A fluid passing through smoothly varying constrictions is subject to changes in velocity and pressure, as described by Bernoulli's principle. A Venturi is a system for speeding the flow of the fluid, by constricting it in a cone-shaped tube. They are found in many applications where the speed of the fluid is important, and form the basis of devices like a carburetor.
Named after Giovanni Battista Venturi (1746â€“1822), Italian physicist.
Venturis are also used to measure the speed of a fluid, by measuring pressure changes from one point to another along the venturi. Placing a liquid in a U-shaped tube and connecting the ends of the tubes to both ends of a venturi is all that is needed. When the fluid flows though the venturi the pressure in the two ends of the tube will differ, forcing the liquid to the "low pressure" side.

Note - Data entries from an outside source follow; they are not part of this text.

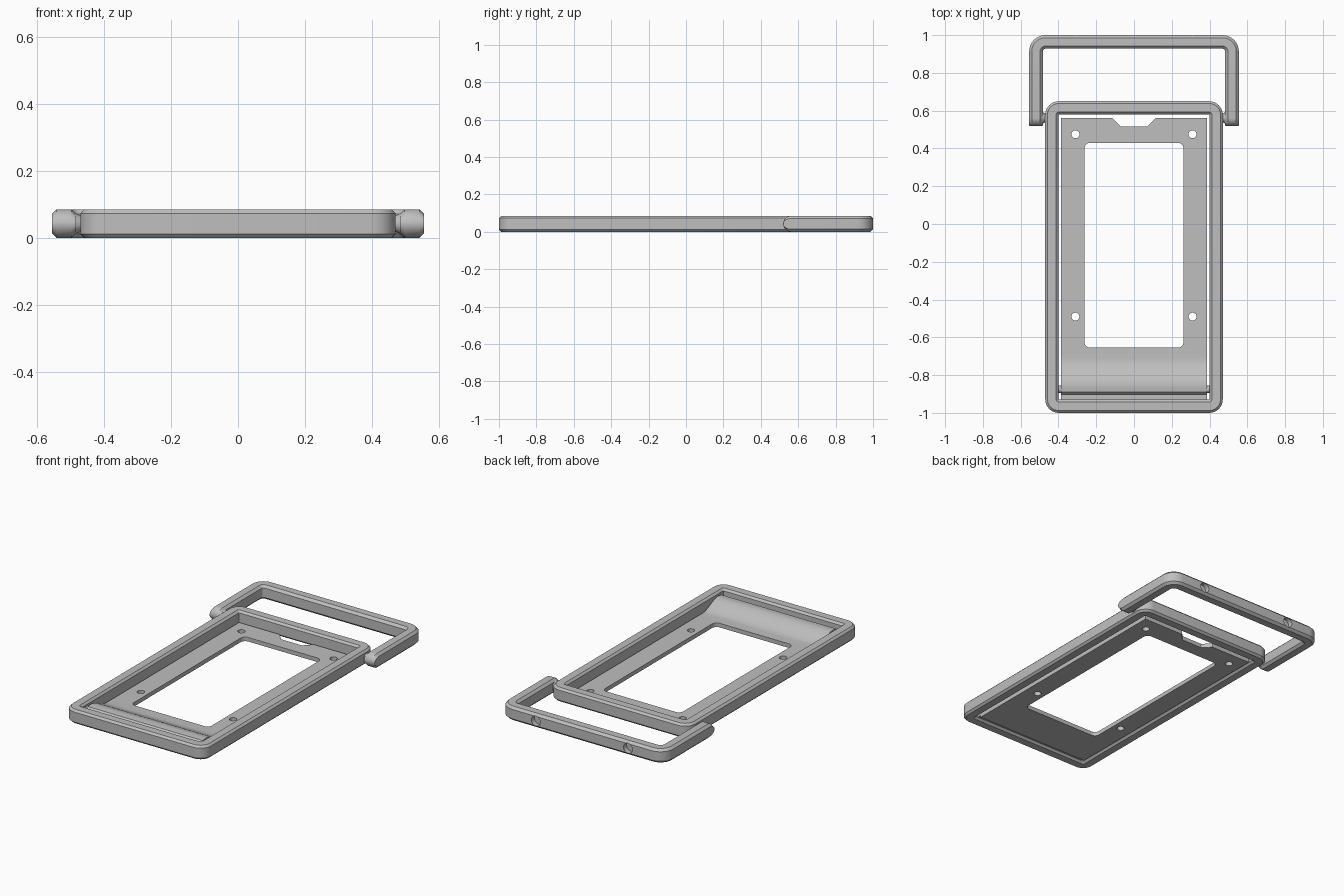
import bpy, bmesh, math
from mathutils import Vector

cube = bpy.data.objects.get("Cube")
if cube:
    bpy.data.objects.remove(cube)

H = 0.085          # overall thickness
MID = H / 2
grey = bpy.data.materials.new("plain grey")
grey.use_nodes = True
grey.diffuse_color = (0.52, 0.52, 0.52, 1)
grey.node_tree.nodes["Principled BSDF"].inputs["Base Color"].default_value = (0.52, 0.52, 0.52, 1)


def finish(name, bm, smooth=True):
    bmesh.ops.recalc_face_normals(bm, faces=bm.faces)
    mesh = bpy.data.meshes.new(name)
    bm.to_mesh(mesh)
    bm.free()
    ob = bpy.data.objects.new(name, mesh)
    bpy.context.collection.objects.link(ob)
    mesh.materials.append(grey)
    bpy.ops.object.select_all(action='DESELECT')
    ob.select_set(True)
    bpy.context.view_layer.objects.active = ob
    if smooth:
        bpy.ops.object.shade_smooth_by_angle(angle=math.radians(30))
    return ob


def arc(cx, cy, r, start, steps=8):
    """Quarter turn, counter-clockwise from the start angle in degrees."""
    return [Vector((cx + r * math.cos(a), cy + r * math.sin(a)))
            for a in (math.radians(start + 90 * i / steps) for i in range(steps + 1))]


def rounded_rect(x, y0, y1, r):
    return (arc(x - r, y1 - r, r, 0) + arc(r - x, y1 - r, r, 90)
            + arc(r - x, y0 + r, r, 180) + arc(x - r, y0 + r, r, 270))


def sweep(name, path, width, chamfer, closed, scales=None):
    """Sweep a chamfered bar section along a flat path."""
    w, h, c = width / 2, MID, chamfer
    section = [(w, h - c), (w - c, h), (c - w, h), (-w, h - c),
               (-w, c - h), (c - w, -h), (w - c, -h), (w, c - h)]
    bm, rings, n = bmesh.new(), [], len(path)
    for i, p in enumerate(path):
        a = path[(i - 1) % n] if closed or i else p
        b = path[(i + 1) % n] if closed or i < n - 1 else p
        t = (b - a).normalized()
        side = Vector((t.y, -t.x))
        sx, sz = scales[i] if scales else (1, 1)
        rings.append([bm.verts.new((p.x + side.x * u * sx, p.y + side.y * u * sx, MID + v * sz))
                      for u, v in section])
    for i in range(n if closed else n - 1):
        r, s = rings[i], rings[(i + 1) % n]
        for j in range(8):
            bm.faces.new((r[j], r[(j + 1) % 8], s[(j + 1) % 8], s[j]))
    if not closed:
        bm.faces.new(rings[0])
        bm.faces.new(rings[-1])
    return finish(name, bm)


def prism(name, outline, lift, extrude, smooth=True):
    """Extrude an outline; lift places each outline point in space."""
    bm = bmesh.new()
    face = bm.faces.new([bm.verts.new(lift(p)) for p in outline])
    new = bmesh.ops.extrude_face_region(bm, geom=[face])["geom"]
    bmesh.ops.translate(bm, vec=extrude, verts=[g for g in new if isinstance(g, bmesh.types.BMVert)])
    return finish(name, bm, smooth)


def cylinder(name, pos, axis, r1, r2, depth):
    bm = bmesh.new()
    bmesh.ops.create_cone(bm, cap_ends=True, segments=32, radius1=r1, radius2=r2, depth=depth)
    turn = Vector((0, 0, 1)).rotation_difference(Vector(axis)).to_matrix()
    bmesh.ops.rotate(bm, verts=bm.verts, matrix=turn)
    bmesh.ops.translate(bm, verts=bm.verts, vec=pos)
    return finish(name, bm)


def cut(target, cutters):
    for c in cutters:
        c.hide_render = True
        mod = target.modifiers.new("cut", 'BOOLEAN')
        mod.operation, mod.solver, mod.object = 'DIFFERENCE', 'EXACT', c
        bpy.ops.object.select_all(action='DESELECT')
        bpy.context.view_layer.objects.active = target
        target.select_set(True)
        # keep the smoothing modifier last
        bpy.ops.object.modifier_move_to_index(modifier=mod.name, index=0)
        bpy.ops.object.modifier_apply(modifier=mod.name)
        bpy.data.objects.remove(c)
    bpy.ops.object.shade_smooth_by_angle(angle=math.radians(30))


# Outer frame
sweep("outer_frame", rounded_rect(0.435, -0.965, 0.615, 0.037), 0.07, 0.012, True)

# Folding handle, with legs rounded off at the hinge end
leg_x, bar_y, bend = 0.519, 0.964, 0.05
tip, tip_scale = [], []
for i in range(9):
    a = math.radians(88 * (1 - i / 8))
    tip.append(Vector((leg_x, 0.562 - MID * math.sin(a))))
    tip_scale.append((0.85 if i == 0 else 1, math.cos(a)))
half = tip + arc(leg_x - bend, bar_y - bend, bend, 0)
path = half + [Vector((-p.x, p.y)) for p in reversed(half)]
scale = tip_scale + [(1, 1)] * 9
handle = sweep("handle", path, 0.072, 0.014, False, scale + scale[::-1])
cut(handle, [cylinder("socket", (s * 0.31, 1.0, MID), (0, 1, 0), 0.03, 0.03, 0.06) for s in (-1, 1)])

# Cone hinges between handle and frame
for s, side in ((1, "left"), (-1, "right")):
    cylinder(side + "_hinge", (s * 0.476, 0.562, MID), (s, 0, 0), 0.02, 0.034, 0.03)
    cylinder(side + "_plate_pin", (s * 0.392, -0.875, MID), (s, 0, 0), 0.02, 0.02, 0.025)

# Back plate with a ramp swelling up at the front end
floor, top = 0.025, 0.072
profile = [(0.562, 0.0), (0.562, floor)]
for i in range(17):
    t = i / 16
    profile.append((-0.71 - 0.15 * t, floor + (top - floor) * (1 - math.cos(math.pi * t)) / 2))
profile += [(-0.89, top - 0.004), (-0.903, top - 0.018), (-0.905, 0.0)]
plate = prism("back_plate", profile, lambda p: (-0.386, p[0], p[1]), (0.772, 0, 0))

flat = lambda p: (p[0], p[1], -0.1)
cutters = [prism("window_cutter", rounded_rect(0.262, -0.655, 0.43, 0.03), flat, (0, 0, 0.3)),
           prism("notch_cutter", [(-0.13, 0.6), (-0.115, 0.562), (-0.07, 0.515),
                                  (0.07, 0.515), (0.115, 0.562), (0.13, 0.6)], flat, (0, 0, 0.3))]
cutters += [cylinder("screw_cutter", (x, y, 0), (0, 0, 1), 0.021, 0.021, 0.3)
            for x in (-0.31, 0.31) for y in (-0.49, 0.475)]
cut(plate, cutters)

# Narrow ledge joining the plate to the front of the frame
prism("front_ledge", [(-0.386, -0.935), (0.386, -0.935), (0.386, -0.9), (-0.386, -0.9)],
      lambda p: (p[0], p[1], 0.012), (0, 0, 0.025), False)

The amount of that move can be calibrated to the speed of the fluid flow.
Venturi are more expensive to construct than a simple orifice plate which uses the same principle as a Venturi, but the orifice plate causes significantly more permanent energy loss and is less accurate.
A venturi can also be used to mix a fluid with air. If a pump forces the fluid through a tube connected to a system consisting a venturi to increase the water speed (the diameter decreases), a short piece of tube with a small hole in it, and last a venturi that decreases speed (so the pipe gets wider again), air will be sucked in trough the small hole because of changes in pressure, and at the end of the system a mixture of fluid and air will appear.
To avoid undue drag, a venturi typically has an entry cone of 30 degrees and an exit cone of 5 degrees.